Filter the entries for the string "append". Copy each line that has it.

(Collected data)
*** Block opens ***
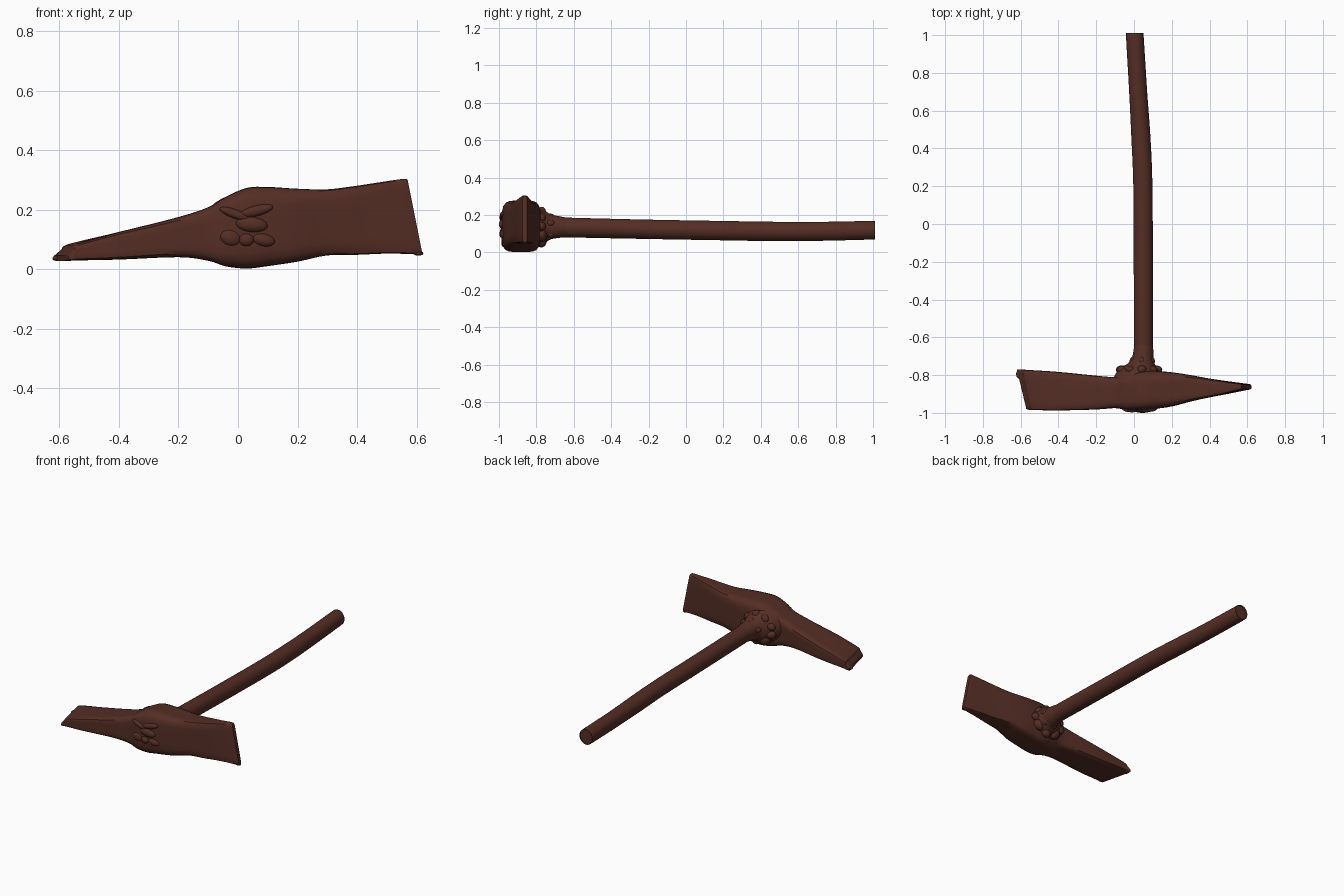
import bpy, bmesh, math, random
from mathutils import Vector, Euler

if "Cube" in bpy.data.objects:
    bpy.data.objects.remove(bpy.data.objects["Cube"])

random.seed(4)
brown = bpy.data.materials.new("dark rust brown")
brown.diffuse_color = (0.089, 0.027, 0.018, 1)
brown.use_nodes = True
brown.node_tree.nodes["Principled BSDF"].inputs["Base Color"].default_value = brown.diffuse_color


def finish(bm, name, angle=40):
    bmesh.ops.recalc_face_normals(bm, faces=bm.faces)
    me = bpy.data.meshes.new(name)
    bm.to_mesh(me)
    bm.free()
    ob = bpy.data.objects.new(name, me)
    bpy.context.collection.objects.link(ob)
    me.materials.append(brown)
    bpy.ops.object.select_all(action='DESELECT')
    ob.select_set(True)
    bpy.context.view_layer.objects.active = ob
    bpy.ops.object.shade_smooth_by_angle(angle=math.radians(angle))
    return ob


def spline(rows, steps):
    """Catmull-Rom interpolation of rows of numbers."""
    out = []
    for i in range(len(rows) - 1):
        p0, p1, p2, p3 = (rows[max(i - 1, 0)], rows[i], rows[i + 1],
                          rows[min(i + 2, len(rows) - 1)])
        for k in range(steps):
            t = k / steps
            out.append([b + 0.5 * t * (c - a + t * (2*a - 5*b + 4*c - d + t * (3*(b - c) + d - a)))
                        for a, b, c, d in zip(p0, p1, p2, p3)])
    return out + [list(rows[-1])]


def loft(name, rows, place, sides=40, steps=4, angle=40):
    """Rows: position, low a, high a, low b, high b, squareness."""
    bm = bmesh.new()
    rings = []
    for s, a0, a1, b0, b1, n in spline(rows, steps):
        ring = []
        for k in range(sides):
            t = 2 * math.pi * (k + 0.5) / sides
            c, d = math.cos(t), math.sin(t)
            # rounded rectangle by radial scaling
            r = (abs(c) ** n + abs(d) ** n) ** (-1 / n)
            ring.append(bm.verts.new(place(s, (a0 + a1) / 2 + r * c * (a1 - a0) / 2,
                                           (b0 + b1) / 2 + r * d * (b1 - b0) / 2)))
        rings.append(ring)
    for p, q in zip(rings, rings[1:]):
        for k in range(sides):
            j = (k + 1) % sides
            bm.faces.new((p[k], p[j], q[j], q[k]))
    bm.faces.new(rings[0])
    bm.faces.new(rings[-1])
    return finish(bm, name, angle)


# Head: flat adze at -x, upright axe blade at +x, both with slanted edges
def place_head(x, y, z):
    if x < -0.4:
        x += (-0.77 - y) / 0.21 * 0.05 * (-0.4 - x) / 0.22
    if x > 0.4:
        x -= (z - 0.05) / 0.25 * 0.05 * (x - 0.4) / 0.22
    return (x, y, z)


head_rows = [
    (-0.62, -0.98, -0.77, 0.028, 0.045, 8),
    (-0.595, -0.985, -0.77, 0.028, 0.068, 8),
    (-0.57, -0.985, -0.772, 0.029, 0.086, 8),
    (-0.40, -0.987, -0.783, 0.032, 0.125, 8),
    (-0.20, -0.982, -0.803, 0.04, 0.175, 7),
    (-0.10, -0.975, -0.81, 0.028, 0.208, 6),
    (-0.04, -0.985, -0.795, 0.009, 0.243, 5),
    (0.03, -0.985, -0.78, 0.002, 0.273, 5),
    (0.10, -0.98, -0.778, 0.01, 0.276, 5),
    (0.20, -0.966, -0.785, 0.025, 0.27, 6),
    (0.30, -0.94, -0.80, 0.046, 0.268, 7),
    (0.40, -0.918, -0.818, 0.048, 0.28, 8),
    (0.50, -0.90, -0.832, 0.052, 0.292, 8),
    (0.60, -0.88, -0.845, 0.05, 0.303, 8),
    (0.62, -0.874, -0.85, 0.048, 0.30, 8),
]
loft("pick_head", head_rows, place_head)


# Handle: slightly bowed rod, bevelled at the free end
def tube_row(y, x, z, rx, rz):
    return (y, x - rx, x + rx, z - rz, z + rz, 2)


def place_y(y, x, z):
    return (x, y, z)


loft("handle", [
    tube_row(-0.82, 0.05, 0.138, 0.05, 0.054),
    tube_row(-0.60, 0.05, 0.132, 0.05, 0.053),
    tube_row(-0.20, 0.049, 0.123, 0.051, 0.052),
    tube_row(0.20, 0.047, 0.116, 0.051, 0.052),
    tube_row(0.45, 0.037, 0.112, 0.051, 0.052),
    tube_row(0.70, 0.022, 0.112, 0.048, 0.051),
    tube_row(0.985, 0.005, 0.118, 0.047, 0.05),
    tube_row(1.0, 0.005, 0.118, 0.044, 0.047)], place_y, sides=28)

# Collar: flared socket where the handle enters the head
loft("collar", [
    tube_row(-0.84, 0.02, 0.14, 0.14, 0.115),
    tube_row(-0.785, 0.022, 0.14, 0.115, 0.10),
    tube_row(-0.75, 0.032, 0.137, 0.082, 0.083),
    tube_row(-0.72, 0.045, 0.136, 0.06, 0.066),
    tube_row(-0.67, 0.05, 0.135, 0.053, 0.057),
    tube_row(-0.62, 0.05, 0.133, 0.046, 0.049)], place_y, sides=28)


def lumps(name, items):
    """Flattened rounded bumps: centre, radii, roll about y."""
    bm = bmesh.new()
    for loc, rad, roll in items:
        geo = bmesh.ops.create_icosphere(bm, subdivisions=3, radius=1)
        rot = Euler((0, roll, 0)).to_matrix()
        for v in geo['verts']:
            v.co = rot @ Vector([a * b for a, b in zip(v.co, rad)]) + Vector(loc)
    return finish(bm, name, 60)


# Gnarled folds around the collar
folds = []
for k in range(9):
    t = 2 * math.pi * k / 9
    r = random.uniform(0.022, 0.034)
    folds.append(((0.025 + 0.095 * math.cos(t), -0.772, 0.138 + 0.075 * math.sin(t)),
                  (r * 1.2, r * 0.9, r), t))
for k in range(5):
    t = 2 * math.pi * k / 5 + 0.4
    folds.append(((0.045 + 0.05 * math.cos(t), -0.727, 0.136 + 0.052 * math.sin(t)),
                  (0.02, 0.026, 0.018), t))
lumps("collar_folds", folds)

# Gnarled end of the handle showing on the front of the head
lumps("front_folds", [
    ((-0.025, -0.98, 0.105), (0.035, 0.016, 0.027), 0.3),
    ((0.028, -0.98, 0.098), (0.026, 0.018, 0.022), 0.0),
    ((0.085, -0.975, 0.098), (0.04, 0.019, 0.022), 0.2),
    ((-0.01, -0.98, 0.185), (0.055, 0.017, 0.016), 0.35),
    ((0.06, -0.98, 0.195), (0.06, 0.016, 0.018), -0.25),
    ((0.045, -0.98, 0.15), (0.055, 0.02, 0.026), 0.1),
])

# Thin lip along the worn foot of each cutting edge
lumps("edge_lips", [
    ((-0.606, -0.795, 0.036), (0.018, 0.025, 0.009), 0.0),
    ((0.606, -0.862, 0.053), (0.017, 0.016, 0.008), 0.0),
])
*** Block closes ***
◆ **Your response**:
    me.materials.append(brown)
            out.append([b + 0.5 * t * (c - a + t * (2*a - 5*b + 4*c - d + t * (3*(b - c) + d - a)))
            ring.append(bm.verts.new(place(s, (a0 + a1) / 2 + r * c * (a1 - a0) / 2,
        rings.append(ring)
    folds.append(((0.025 + 0.095 * math.cos(t), -0.772, 0.138 + 0.075 * math.sin(t)),
    folds.append(((0.045 + 0.05 * math.cos(t), -0.727, 0.136 + 0.052 * math.sin(t)),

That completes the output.